── Records for processing

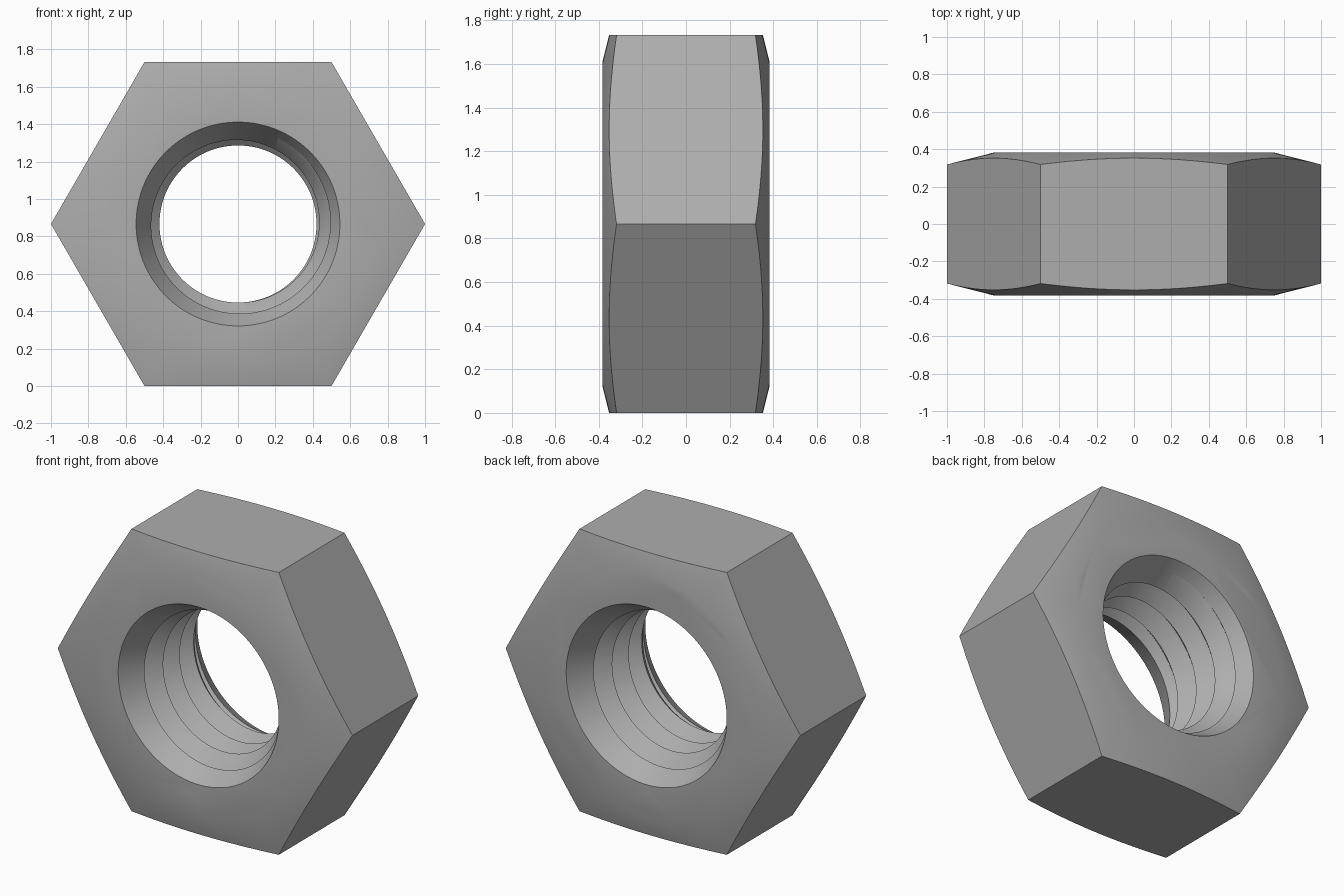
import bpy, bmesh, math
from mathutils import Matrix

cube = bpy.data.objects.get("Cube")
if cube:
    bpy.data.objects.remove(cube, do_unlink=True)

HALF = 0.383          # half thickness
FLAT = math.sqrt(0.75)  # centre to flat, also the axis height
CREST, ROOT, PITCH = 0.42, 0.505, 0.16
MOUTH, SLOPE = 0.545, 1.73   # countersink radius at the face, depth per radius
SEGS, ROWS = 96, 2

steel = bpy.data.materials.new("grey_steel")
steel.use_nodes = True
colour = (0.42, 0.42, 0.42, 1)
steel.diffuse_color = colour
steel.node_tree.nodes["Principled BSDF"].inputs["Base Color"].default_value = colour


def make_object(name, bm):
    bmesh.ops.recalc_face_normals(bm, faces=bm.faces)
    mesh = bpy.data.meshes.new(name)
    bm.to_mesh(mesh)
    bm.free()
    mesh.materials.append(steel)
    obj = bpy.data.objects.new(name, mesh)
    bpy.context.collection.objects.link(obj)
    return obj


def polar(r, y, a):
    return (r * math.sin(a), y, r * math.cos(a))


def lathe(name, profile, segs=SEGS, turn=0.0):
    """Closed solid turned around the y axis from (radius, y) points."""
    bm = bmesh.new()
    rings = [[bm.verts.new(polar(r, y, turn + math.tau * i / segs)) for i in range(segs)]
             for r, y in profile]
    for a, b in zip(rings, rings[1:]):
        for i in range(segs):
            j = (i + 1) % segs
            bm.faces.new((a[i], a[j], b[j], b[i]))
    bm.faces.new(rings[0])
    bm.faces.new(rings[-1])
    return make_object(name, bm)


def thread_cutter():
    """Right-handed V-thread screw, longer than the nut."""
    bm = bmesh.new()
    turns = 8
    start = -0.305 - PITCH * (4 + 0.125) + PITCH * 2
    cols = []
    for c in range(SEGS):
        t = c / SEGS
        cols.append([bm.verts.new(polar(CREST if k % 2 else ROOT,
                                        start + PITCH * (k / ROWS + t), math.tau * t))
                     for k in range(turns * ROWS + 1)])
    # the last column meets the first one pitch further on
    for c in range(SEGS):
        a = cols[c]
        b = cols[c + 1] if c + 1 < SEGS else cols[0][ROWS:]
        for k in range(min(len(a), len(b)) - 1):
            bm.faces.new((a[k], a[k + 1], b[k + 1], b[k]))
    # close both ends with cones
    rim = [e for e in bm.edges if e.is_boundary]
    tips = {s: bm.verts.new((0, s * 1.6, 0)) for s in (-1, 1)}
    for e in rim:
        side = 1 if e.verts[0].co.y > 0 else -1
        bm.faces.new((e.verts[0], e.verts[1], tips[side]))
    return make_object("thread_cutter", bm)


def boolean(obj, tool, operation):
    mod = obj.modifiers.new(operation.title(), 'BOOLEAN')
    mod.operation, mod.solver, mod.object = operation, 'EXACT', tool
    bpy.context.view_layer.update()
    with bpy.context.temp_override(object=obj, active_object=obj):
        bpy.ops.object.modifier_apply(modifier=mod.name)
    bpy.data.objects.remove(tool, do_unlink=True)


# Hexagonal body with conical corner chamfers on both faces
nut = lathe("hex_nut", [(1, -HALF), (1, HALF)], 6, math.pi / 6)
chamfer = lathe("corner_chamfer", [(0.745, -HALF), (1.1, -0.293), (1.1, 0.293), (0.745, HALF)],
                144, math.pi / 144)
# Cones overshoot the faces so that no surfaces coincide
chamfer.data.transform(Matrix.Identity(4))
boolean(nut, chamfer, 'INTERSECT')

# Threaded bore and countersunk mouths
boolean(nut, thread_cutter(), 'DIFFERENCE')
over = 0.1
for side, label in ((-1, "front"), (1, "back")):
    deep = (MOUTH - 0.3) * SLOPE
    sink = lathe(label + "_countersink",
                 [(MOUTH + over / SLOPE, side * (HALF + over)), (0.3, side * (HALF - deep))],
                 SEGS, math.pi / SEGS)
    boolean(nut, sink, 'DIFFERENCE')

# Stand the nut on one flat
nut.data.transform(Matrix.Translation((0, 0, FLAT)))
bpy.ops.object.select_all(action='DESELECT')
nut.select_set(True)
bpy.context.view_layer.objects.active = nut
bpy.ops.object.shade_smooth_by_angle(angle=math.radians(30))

────

= Work to complete =
Hand back all the entries exactly, leaving out the pictures.

= Response area =
import bpy, bmesh, math
from mathutils import Matrix

cube = bpy.data.objects.get("Cube")
if cube:
    bpy.data.objects.remove(cube, do_unlink=True)

HALF = 0.383          # half thickness
FLAT = math.sqrt(0.75)  # centre to flat, also the axis height
CREST, ROOT, PITCH = 0.42, 0.505, 0.16
MOUTH, SLOPE = 0.545, 1.73   # countersink radius at the face, depth per radius
SEGS, ROWS = 96, 2

steel = bpy.data.materials.new("grey_steel")
steel.use_nodes = True
colour = (0.42, 0.42, 0.42, 1)
steel.diffuse_color = colour
steel.node_tree.nodes["Principled BSDF"].inputs["Base Color"].default_value = colour


def make_object(name, bm):
    bmesh.ops.recalc_face_normals(bm, faces=bm.faces)
    mesh = bpy.data.meshes.new(name)
    bm.to_mesh(mesh)
    bm.free()
    mesh.materials.append(steel)
    obj = bpy.data.objects.new(name, mesh)
    bpy.context.collection.objects.link(obj)
    return obj


def polar(r, y, a):
    return (r * math.sin(a), y, r * math.cos(a))


def lathe(name, profile, segs=SEGS, turn=0.0):
    """Closed solid turned around the y axis from (radius, y) points."""
    bm = bmesh.new()
    rings = [[bm.verts.new(polar(r, y, turn + math.tau * i / segs)) for i in range(segs)]
             for r, y in profile]
    for a, b in zip(rings, rings[1:]):
        for i in range(segs):
            j = (i + 1) % segs
            bm.faces.new((a[i], a[j], b[j], b[i]))
    bm.faces.new(rings[0])
    bm.faces.new(rings[-1])
    return make_object(name, bm)


def thread_cutter():
    """Right-handed V-thread screw, longer than the nut."""
    bm = bmesh.new()
    turns = 8
    start = -0.305 - PITCH * (4 + 0.125) + PITCH * 2
    cols = []
    for c in range(SEGS):
        t = c / SEGS
        cols.append([bm.verts.new(polar(CREST if k % 2 else ROOT,
                                        start + PITCH * (k / ROWS + t), math.tau * t))
                     for k in range(turns * ROWS + 1)])
    # the last column meets the first one pitch further on
    for c in range(SEGS):
        a = cols[c]
        b = cols[c + 1] if c + 1 < SEGS else cols[0][ROWS:]
        for k in range(min(len(a), len(b)) - 1):
            bm.faces.new((a[k], a[k + 1], b[k + 1], b[k]))
    # close both ends with cones
    rim = [e for e in bm.edges if e.is_boundary]
    tips = {s: bm.verts.new((0, s * 1.6, 0)) for s in (-1, 1)}
    for e in rim:
        side = 1 if e.verts[0].co.y > 0 else -1
        bm.faces.new((e.verts[0], e.verts[1], tips[side]))
    return make_object("thread_cutter", bm)


def boolean(obj, tool, operation):
    mod = obj.modifiers.new(operation.title(), 'BOOLEAN')
    mod.operation, mod.solver, mod.object = operation, 'EXACT', tool
    bpy.context.view_layer.update()
    with bpy.context.temp_override(object=obj, active_object=obj):
        bpy.ops.object.modifier_apply(modifier=mod.name)
    bpy.data.objects.remove(tool, do_unlink=True)


# Hexagonal body with conical corner chamfers on both faces
nut = lathe("hex_nut", [(1, -HALF), (1, HALF)], 6, math.pi / 6)
chamfer = lathe("corner_chamfer", [(0.745, -HALF), (1.1, -0.293), (1.1, 0.293), (0.745, HALF)],
                144, math.pi / 144)
# Cones overshoot the faces so that no surfaces coincide
chamfer.data.transform(Matrix.Identity(4))
boolean(nut, chamfer, 'INTERSECT')

# Threaded bore and countersunk mouths
boolean(nut, thread_cutter(), 'DIFFERENCE')
over = 0.1
for side, label in ((-1, "front"), (1, "back")):
    deep = (MOUTH - 0.3) * SLOPE
    sink = lathe(label + "_countersink",
                 [(MOUTH + over / SLOPE, side * (HALF + over)), (0.3, side * (HALF - deep))],
                 SEGS, math.pi / SEGS)
    boolean(nut, sink, 'DIFFERENCE')

# Stand the nut on one flat
nut.data.transform(Matrix.Translation((0, 0, FLAT)))
bpy.ops.object.select_all(action='DESELECT')
nut.select_set(True)
bpy.context.view_layer.objects.active = nut
bpy.ops.object.shade_smooth_by_angle(angle=math.radians(30))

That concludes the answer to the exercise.